Vol. 12, No. 2,856W - The American Reporter - March 18, 2006


by Cindy Hasz
American Reporter Correspondent
San Diego, Calif.

SAN DIEGO -- I picked him up from the front of the hospital where he was waiting for me, barefoot in a wheel chair. Released from the cardiac unit after three days and alot of morphine, he was going home on sustained-release nitroglycerin and happy as a man freshly saved from Hell.

He didn't want to give up his coffee and nicotine. Didn't, couldn't, it's all the same at some point and I couldn't say as I blamed him. Some addictions aren't worth living without: a cup of coffee in the morning; a smoke after a meal.

It was his marriage he really needed to give up. That particular addiction was attacking his heart with a ferocity that substance abuse had never quite managed. He had survived several heart attacks, angioplasties and chronic obstructive pulmonary disease but he didn't know if he could survive the savagery of divorce; the pain of loosing his son.
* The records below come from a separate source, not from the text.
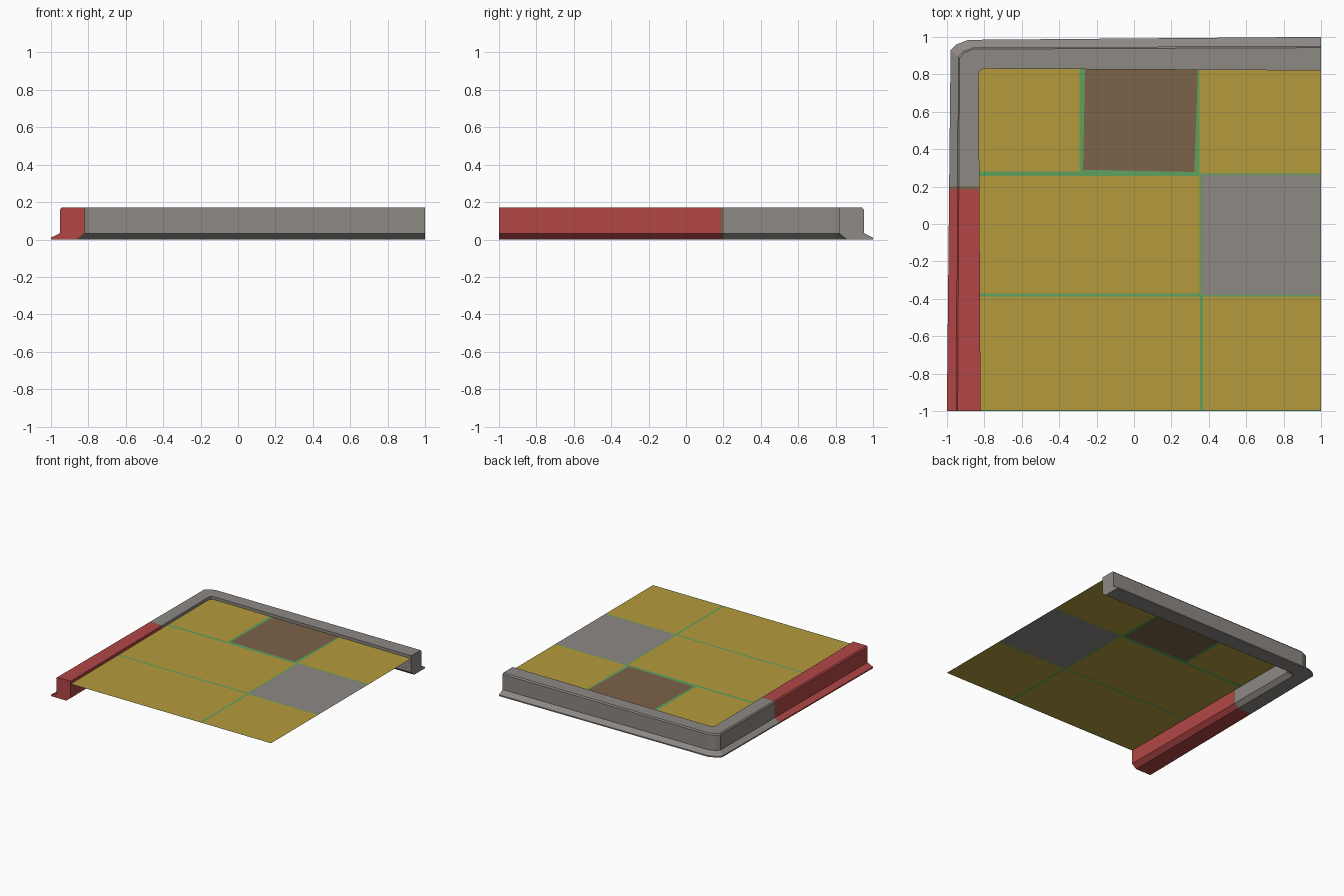
import bpy, bmesh
from mathutils import Vector

if "Cube" in bpy.data.objects:
    bpy.data.objects.remove(bpy.data.objects["Cube"])


def material(name, rgb):
    m = bpy.data.materials.new(name)
    lin = [((c / 255 + 0.055) / 1.055) ** 2.4 for c in rgb]
    m.diffuse_color = (*lin, 1)
    m.use_nodes = True
    m.node_tree.nodes["Principled BSDF"].inputs["Base Color"].default_value = m.diffuse_color
    return m


yellow = material("yellow slab", (180, 154, 60))
grey = material("grey stone", (141, 136, 132))
red = material("red paint", (178, 70, 70))
brown = material("brown dirt", (124, 98, 72))
green = material("green grass", (94, 162, 94))


def finish(bm, name, mat):
    bmesh.ops.recalc_face_normals(bm, faces=bm.faces)
    me = bpy.data.meshes.new(name)
    bm.to_mesh(me)
    bm.free()
    me.materials.append(mat)
    ob = bpy.data.objects.new(name, me)
    bpy.context.collection.objects.link(ob)
    return ob


# Curb: cross-section (0 = inner edge, 1 = outer edge, height) swept along stations
PROFILE = [(0.22, 0), (1, 0), (1, 0.01), (0.75, 0.032), (0.73, 0.035),
           (0.73, 0.16), (0.68, 0.17), (0, 0.17), (0, 0.032)]
STATIONS = [((-0.82, -1), (-1, -1)),
            ((-0.826, 0.185), (-0.988, 0.185)),
            ((-0.826, 0.2), (-0.988, 0.2)),
            ((-0.83, 0.80), (-0.98, 0.93)),
            ((-0.822, 0.822), (-0.948, 0.96)),
            ((-0.80, 0.83), (-0.885, 0.984)),
            ((1, 0.82), (1, 1))]


def curb(name, stations, mat):
    bm = bmesh.new()
    rings = []
    for a, b in stations:
        a, b = Vector(a), Vector(b)
        rings.append([bm.verts.new((*a.lerp(b, t), z)) for t, z in PROFILE])
    n = len(PROFILE)
    for r, s in zip(rings, rings[1:]):
        for i in range(n):
            j = (i + 1) % n
            bm.faces.new((r[i], r[j], s[j], s[i]))
    bm.faces.new(rings[0])
    bm.faces.new(rings[-1])
    return finish(bm, name, mat)


curb("red_curb", STATIONS[:2], red)
curb("curb_joint", STATIONS[1:3], brown)
curb("grey_corner_curb", STATIONS[2:], grey)

# Pavement: one flat sheet split into slabs and grassy joints
FLOOR = 0.147
L, B = -0.835, 0.835  # tucked just inside the curb


def rect(x0, x1, y0, y1):
    return [(x0, y0), (x1, y0), (x1, y1), (x0, y1)]


def sheet(name, polys, mat):
    bm = bmesh.new()
    for p in polys:
        f = bm.faces.new([bm.verts.new((x, y, FLOOR)) for x, y in p])
        if f.calc_area() and f.normal.z < 0:
            f.normal_flip()
    ob = finish(bm, name, mat)
    for p in ob.data.polygons:
        if p.normal.z < 0:
            p.flip()
    return ob


sheet("yellow_slabs", [
    rect(L, -0.29, 0.28, B),
    rect(0.35, 1, 0.27, B),
    rect(L, 0.35, -0.372, 0.256),
    rect(L, 0.352, -0.993, -0.388),
    rect(0.37, 1, -0.993, -0.388)], yellow)
sheet("grey_slab", [rect(0.362, 1, -0.38, 0.262)], grey)
dirt = [(-0.272, 0.29), (0.322, 0.278), (0.342, B), (-0.262, B)]
sheet("dirt_patch", [dirt], brown)
sheet("grass_joints", [
    rect(L, -0.29, 0.256, 0.28),
    [(-0.29, 0.256), (0.35, 0.256), dirt[1], dirt[0]],
    [(-0.29, 0.256), dirt[0], dirt[3], (-0.29, B)],
    [(0.35, 0.256), (0.35, B), dirt[2], dirt[1]],
    rect(0.35, 1, 0.262, 0.27),
    rect(0.35, 0.362, -0.372, 0.262),
    rect(L, 0.362, -0.388, -0.372),
    rect(0.362, 1, -0.388, -0.38),
    rect(0.352, 0.37, -0.993, -0.388),
    rect(L, 1, -1, -0.993)], green)
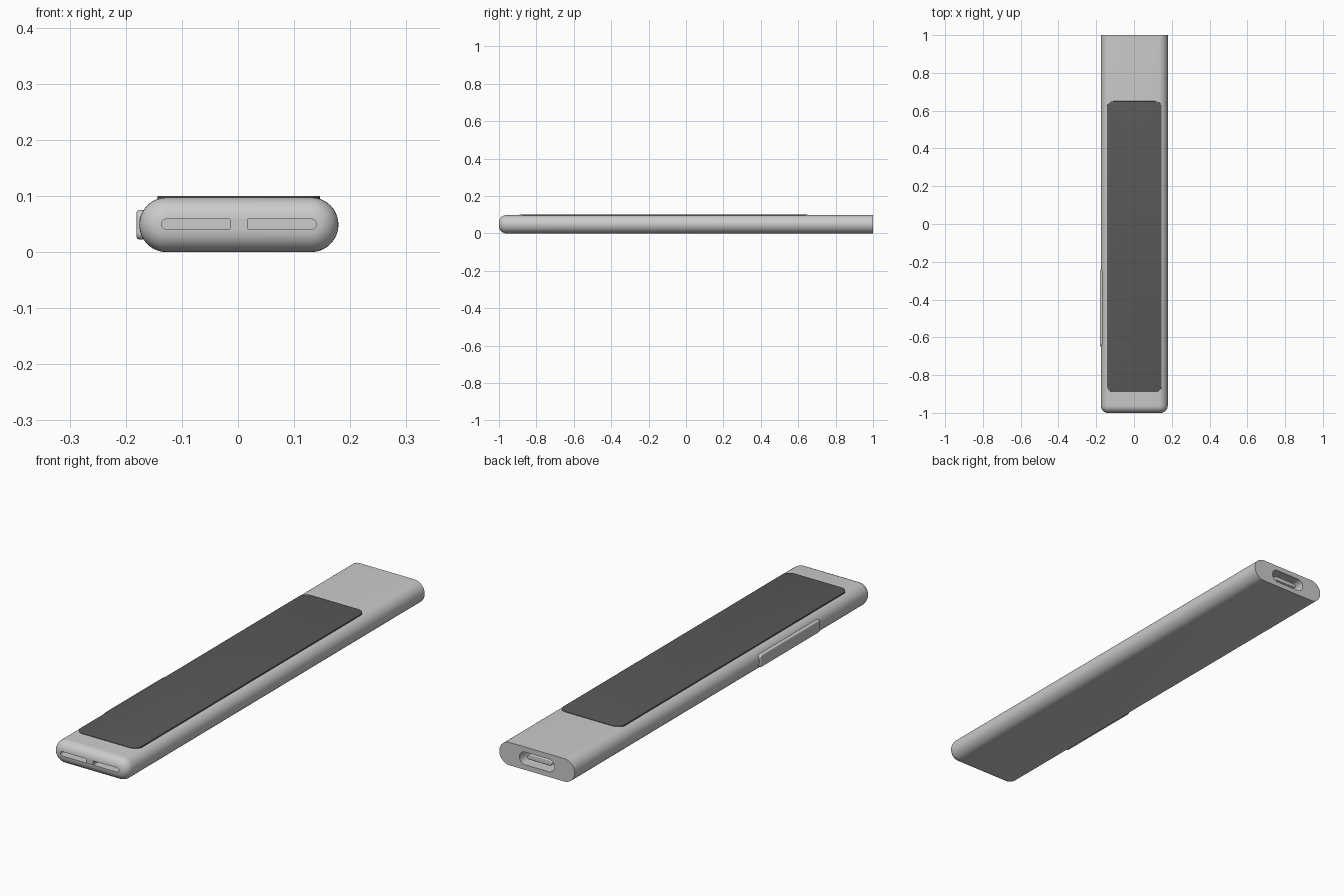
import bpy, bmesh, math
from mathutils import Vector

if "Cube" in bpy.data.objects:
    bpy.data.objects.remove(bpy.data.objects["Cube"])

CX, CZ = 0.0015, 0.0487      # centre of the body cross-section
HW, HH = 0.1775, 0.0487      # body half width / half height

AXES = {'x': lambda u, v, d: (d, u, v),
        'y': lambda u, v, d: (u, d, v),
        'z': lambda u, v, d: (u, v, d)}


def rounded(hw, hh, r, n=12):
    """Rounded rectangle outline from half sizes and corner radius."""
    pts = []
    r = min(r, hw - 1e-4, hh - 1e-4)
    for k, (sx, sy) in enumerate(((1, 1), (-1, 1), (-1, -1), (1, -1))):
        for i in range(n + 1):
            a = math.pi / 2 * (k + i / n)
            pts.append((sx * (hw - r) + r * math.cos(a), sy * (hh - r) + r * math.sin(a)))
    return pts


def loft(name, axis, centre, sections, mat=None):
    """Skin rounded rectangles (half w, half h, radius, depth) along an axis."""
    bm = bmesh.new()
    rings = [[bm.verts.new(AXES[axis](centre[0] + u, centre[1] + v, d))
              for u, v in rounded(hw, hh, r)] for hw, hh, r, d in sections]
    n = len(rings[0])
    for a, b in zip(rings, rings[1:]):
        for i in range(n):
            j = (i + 1) % n
            bm.faces.new((a[i], a[j], b[j], b[i]))
    bm.faces.new(rings[0])
    bm.faces.new(rings[-1])
    bmesh.ops.recalc_face_normals(bm, faces=bm.faces)
    me = bpy.data.meshes.new(name)
    bm.to_mesh(me)
    bm.free()
    ob = bpy.data.objects.new(name, me)
    bpy.context.collection.objects.link(ob)
    if mat:
        me.materials.append(mat)
    return ob


def fillet(hw, hh, r, edge, end, inward, steps=8):
    """Sections easing from a flat end out to the full outline."""
    out = []
    for i in range(steps + 1):
        t = math.pi / 2 * i / steps
        d = edge * (1 - math.sin(t))
        out.append((hw - d, hh - d, max(r - d, 0.001), end + inward * edge * (1 - math.cos(t))))
    return out


def cut(ob, cutter):
    cutter.hide_render = True
    mod = ob.modifiers.new("cut", 'BOOLEAN')
    mod.operation, mod.solver, mod.object = 'DIFFERENCE', 'EXACT', cutter
    bpy.context.view_layer.objects.active = ob
    bpy.ops.object.modifier_apply(modifier=mod.name)
    bpy.data.objects.remove(cutter)


dark = bpy.data.materials.new("dark_pad")
dark.diffuse_color = (0.1, 0.1, 0.1, 1)
dark.use_nodes = True
dark.node_tree.nodes["Principled BSDF"].inputs["Base Color"].default_value = dark.diffuse_color

# body: rounded front end, flat back end
body = loft("body", 'y', (CX, CZ), fillet(HW, HH, HH, 0.039, -1, 1) + [(HW, HH, HH, 1)])

# front slot and rear port recesses
cut(body, loft("slot_cutter", 'y', (CX, CZ + 0.001), [(0.138, 0.009, 0.009, y) for y in (-1.05, -0.95)]))
cut(body, loft("port_cutter", 'y', (CX, CZ), [(0.082, 0.027, 0.027, y) for y in (0.88, 1.05)]))

# bar splitting the front slot in two
bar = loft("slot_divider", 'y', (CX, CZ + 0.001), [(0.016, 0.0095, 0.0002, y) for y in (-0.9985, -0.945)])

# tongue inside the port
tongue = loft("port_tongue", 'y', (CX, CZ),
              [(0.058, 0.009, 0.008, 0.87)] + fillet(0.058, 0.009, 0.008, 0.003, 0.985, -1, 3)[::-1])

# dark panel on top
panel = loft("top_panel", 'z', (CX, -0.12),
             [(0.145, 0.77, 0.035, 0.09)] + fillet(0.145, 0.77, 0.035, 0.0015, 0.1, -1, 3)[::-1], dark)

# long button on the left side
button = loft("side_button", 'x', (-0.445, CZ),
              fillet(0.203, 0.0265, 0.012, 0.006, -0.181, 1, 5) + [(0.203, 0.0265, 0.012, -0.15)])

for ob in (body, bar, tongue, panel, button):
    bpy.ops.object.select_all(action='DESELECT')
    ob.select_set(True)
    bpy.context.view_layer.objects.active = ob
    bpy.ops.object.shade_smooth_by_angle(angle=math.radians(35))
Morose by nature, he had only in his latter years come to a Buddhist type of serenity. He was as comfortable with the void as any man can be; knew it intimately and its many faces. He was something of a cross between Woody Guthrie and Rasputin.The ultimate Dharma bum and my good friend.

We headed up the hill, him spinning Tanglewood Tales, of machines and monitors and time standing still like a pillar of salt.

Meanwhile, my worst nightmare was preparing to visit. My left rear tire went flat around the first turn of a treacherous canyon road notoriously unfriendly to stranded motorists. I ran on the rim until I could pull over onto a thin shoulder which just barely got us off the road, setting us up just around a nearly blind curve cars uniformly took at speedway velocities.

The patient and the nurse got out and conferred about the spare tire ... hastily and after a brief argument about who was going to change the tire, I gave in to his gallantry. Against better judgment and all cardiac protocols, I allowed him the dignity of risking the exertion so he could save the day.

He was tired of getting shown up by women.

So I grabbed the single orange road work cone by side of the road and placed it in the middle of the lane just at the turn and took my place to flag down the cars as they approached. My friend worked as calmly and quickly as he could knowing his precarious position.

I got pretty good at flagging my hometown folks down and waving to them with grateful smile as they cooperated and slowed. A lady in a white lab coat standing in the middle of the road acting the fool is pretty hard to ignore.

Great theatre of the absurd as I blessed the mostly good Samaritans who slowed down but hurled great blue thunderbolts of invective against the reprobates who refused to take their foot off the gas as they passed us by. Eventually I was calling out peanuts and popcorn, soliciting votes and sounding very much like W.C. Fields but neversomuch as when addressing flyby recalcitrant bungholes.

My friend was laughing as he successfully turned the last lugnuts like a real he-man. Tire and male ego properly inflated he discovered his constant Angina pain had completely left him. We headed up the hill grateful for life, limb and internal organs intact.

Idiotic levity in the face of sudden death, divorce and other existential flat tires proved to be very therapeutic. As good doctors and nurses knows: humor is as vital to a damaged heart as any nitroglycerin drip.

Cindy Hasz is a nurse and writer, living in San Diego. She can be reached at cyn1113@aol.com

Copyright 2006 Joe Shea The American Reporter. All Rights Reserved.

Site Meter